Stopping the run remains a staple of Cougars’ culture
Defense has finished top 10 versus run in each of last 2 seasons
Nick Thurman calls it a “mentality, part of the culture” of the University of Houston defense. Stop the run. “It’s a huge responsibility,” said Thurman, a senior defensive end. “If we want to be the dudes up front, we have to set the tone.”
Few teams in college football have been as successful at stopping the run as the Cougars the past two seasons. Both times, the Cougars finished in the top 10, including fourth last season when they allowed an average 100.2 yards per game.
“It really doesn’t matter on the opponent, the expectation is to always go out and dominate,” Thurman said. “We take everybody on our schedule seriously. I feel like it’s a punch in the gut if the offense gets at least 100 yards.”

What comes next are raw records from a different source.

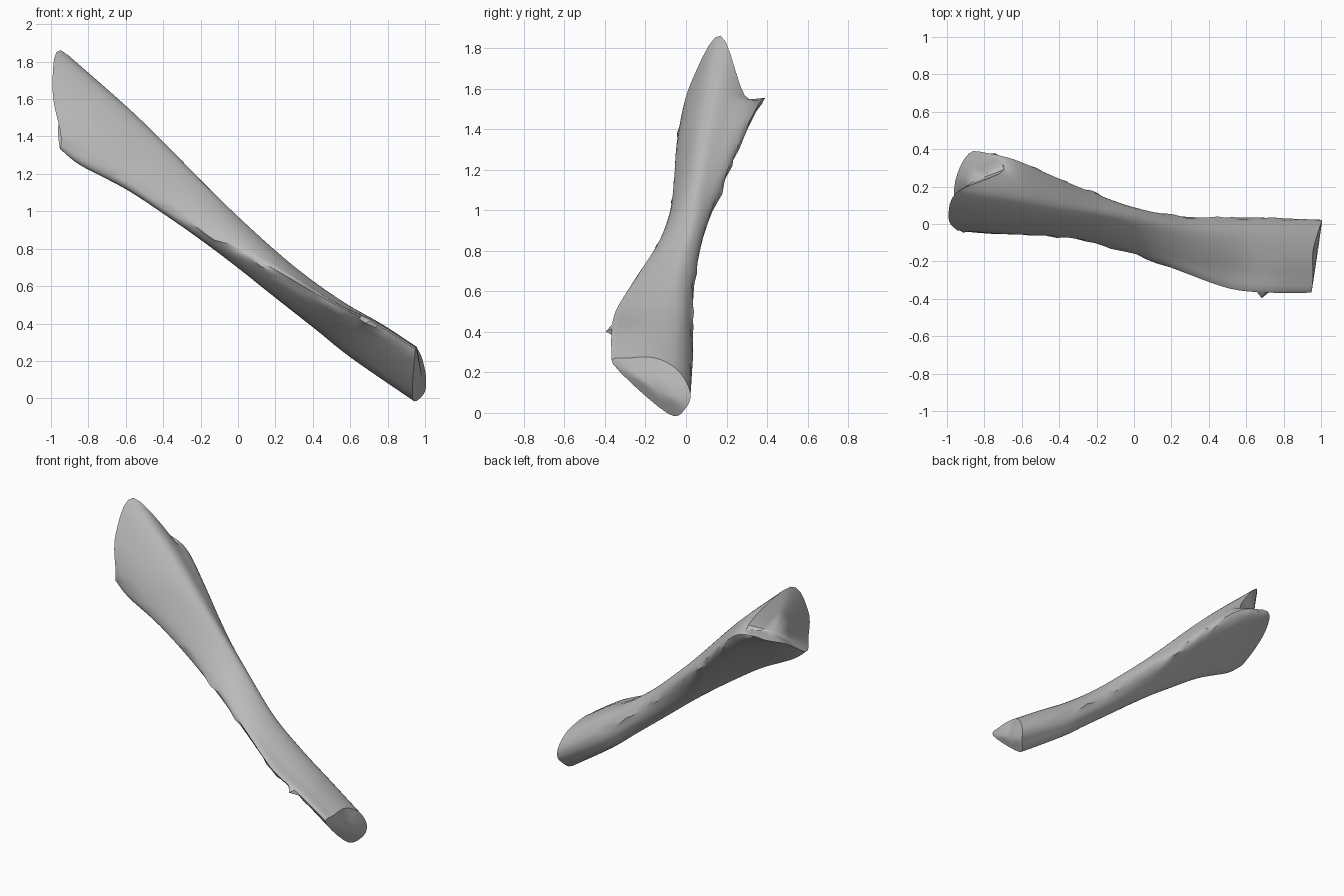
import bpy
import bmesh
import random
from mathutils import Vector

random.seed(4)

cube = bpy.data.objects.get("Cube")
if cube:
    bpy.data.objects.remove(cube)

# Shaft frame: the bone runs along SHAFT, with UP square to it
SHAFT = Vector((0.79, 0, -0.613))
UP = Vector((0.613, 0, 0.79))
SIDE = Vector((0, 1, 0))
RING_STEPS = 5
SHAFT_STEPS = 5


def place(t, y, s):
    """Hundredths along the shaft, sideways and up to a position."""
    return (SHAFT * t + SIDE * y + UP * s) * 0.01


def section(along, pairs):
    """One cross-section; along is a number or one value per corner."""
    corners = list(zip(pairs[::2], pairs[1::2]))
    if not isinstance(along, list):
        along = [along] * len(corners)
    return [place(t, y, s) for t, (y, s) in zip(along, corners)]


def spline(a, b, c, d, f):
    """Catmull-Rom point between b and c."""
    return 0.5 * (2 * b + (c - a) * f + (2 * a - 5 * b + 4 * c - d) * f ** 2
                  + (3 * b - a - 3 * c + d) * f ** 3)


def smooth_ring(points):
    n = len(points)
    return [spline(points[i - 1], points[i], points[(i + 1) % n],
                   points[(i + 2) % n], k / RING_STEPS)
            for i in range(n) for k in range(RING_STEPS)]


def smooth_rows(rows):
    """Fill in rings between the given ones along the shaft."""
    result = []
    last = len(rows) - 1
    for i in range(last):
        four = [rows[max(0, min(last, i + o))] for o in (-1, 0, 1, 2)]
        for k in range(SHAFT_STEPS):
            result.append([spline(*p, k / SHAFT_STEPS) for p in zip(*four)])
    return result + [rows[-1]]


# Corners: crest, upper back, back ridge, under back, bottom, front ridge, front
sections = [
    section([-189, -151, -163, -166, -157, -162, -179],
            [17, 89, 29, 81, 39, 70, 23, 58, 0, 47, -3, 54, 3, 69]),
    section(-143, [11, 86, 24, 84, 35, 77, 18, 60, 0, 47, -5, 53, 0, 71]),
    section(-115, [7, 83, 17, 82, 26, 76, 14, 62, 0, 52, -6, 56, -1, 71]),
    section(-85, [4, 79, 11, 78, 17, 72, 9, 62, -2, 54, -8, 58, -4, 69]),
    section(-55, [0, 76, 6, 75, 9, 69, 4, 60, -4, 55, -14, 61, -9, 70]),
    section(-20, [-8, 74, -1, 73, 4, 67, 2, 59, -6, 55, -25, 66, -19, 71]),
    section(10, [-12, 75, -2, 73, 3, 66, 2, 59, -6, 55, -34, 70, -25, 73]),
    section(35, [-14, 78, -3, 75, 3, 67, 2, 59, -6, 55, -36, 75, -27, 78]),
    section([59, 65, 73, 77, 74, 60, 59],
            [-15, 80, -4, 77, 2, 70, 0, 63, -9, 57, -36, 77, -28, 80]),
]
rings = smooth_rows([smooth_ring(s) for s in sections])

# Bone skin
bm = bmesh.new()
loops = [[bm.verts.new(p) for p in ring] for ring in rings]


def bridge(one, two):
    n = len(one)
    for i in range(n):
        j = (i + 1) % n
        bm.faces.new((one[i], one[j], two[j], two[i]))


for one, two in zip(loops, loops[1:]):
    bridge(one, two)


def cap(loop, centre, shrink):
    """Close an end with an inner ring and a centre point."""
    inner = [bm.verts.new(v.co.lerp(centre, shrink)) for v in loop]
    bridge(loop, inner)
    middle = bm.verts.new(centre)
    for i, v in enumerate(inner):
        bm.faces.new((v, inner[(i + 1) % len(inner)], middle))


# Hollow socket at the upper end, blunt knob at the lower end
cap(loops[0], place(-162, 23, 69), 0.55)
cap(loops[-1], place(71, -14, 69), 0.5)

# Rough chipped edges along the back and front ridges
for loop in loops[2:-2]:
    for corner in (2, 5):
        v = loop[corner * RING_STEPS]
        v.co += Vector([random.uniform(-1, 1) * 0.01 for _ in range(3)])

# Small spur on the front ridge near the lower end
loops[-7][5 * RING_STEPS].co -= SIDE * 0.04

bmesh.ops.recalc_face_normals(bm, faces=bm.faces)
mesh = bpy.data.meshes.new("bone")
bm.to_mesh(mesh)
bm.free()
bone = bpy.data.objects.new("bone", mesh)
bpy.context.collection.objects.link(bone)

# Grey bone material
grey = bpy.data.materials.new("bone grey")
grey.use_nodes = True
colour = (0.5, 0.5, 0.5, 1)
grey.diffuse_color = colour
grey.node_tree.nodes["Principled BSDF"].inputs["Base Color"].default_value = colour
mesh.materials.append(grey)

bpy.ops.object.select_all(action="DESELECT")
bone.select_set(True)
bpy.context.view_layer.objects.active = bone
bpy.ops.object.shade_smooth_by_angle(angle=0.6)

That’s exactly what the Cougars accomplished last season, holding the first five opponents to an average 42 yards on the ground before allowing 306 yards to Navy’s triple-option offense. SMU had 178 yards in another loss two weeks later, and the Cougars ended the season allowing their final four opponents (Tulane, Louisville, Memphis and San Diego State) to reach the unofficial century benchmark.
The ability to stop the run had a direct correlation on the Cougars’ success: UH went 2-4 in games it allowed at least 100 yards.
“Stop the run, run to the ball and hit somebody when you get there,” sophomore defensive end Aymiel Fleming said. “That’s our culture.”
Earlier this spring, first-year coach Major Applewhite said the Cougars could be even better against the run. It begins in the middle with All-America defensive tackle Ed Oliver, who had 23 tackles for loss and was generally a headache in opposing backfields.
At the end positions, the Cougars are expected to feature Thurman, who started the final five games, and Texas A&M transfer Reggie Chevis. The defensive line is considered one of the deepest areas on the team, but even that is being tested to start the season with starter Jerard Carter out until at least midseason with a foot injury. Another projected key contributor, top recruit Bryan Jones, hit a snafu in the enrollment process and will have to sit out the season.
UH will count on depth from Zach Vaughan, Chauntez Jackson, Fleming and junior college transfer Blake Young when it opens the season Saturday at Texas-San Antonio.
“Reggie is a good addition to our team,” Thurman said. “We are blessed to have some people [that have experience] and others that are learning their ways.”
UH will face challenges this season with four opponents — Navy (fourth), South Florida (fifth), Tulsa (eighth) and Arizona (19th) — finishing among the nation’s best in rushing a year ago.
That does not seem to faze Oliver.
“You can want to run the ball,” he said. “But not on Houston. That’s not just talking. I don’t even want to really talk about that. I just want to get on the field.”
Houston senior defensive end Nick Thurman and his teammates put a major emphasis on limiting opposing ground attacks, as evidenced by finishing fourth in the nation in rush defense last season.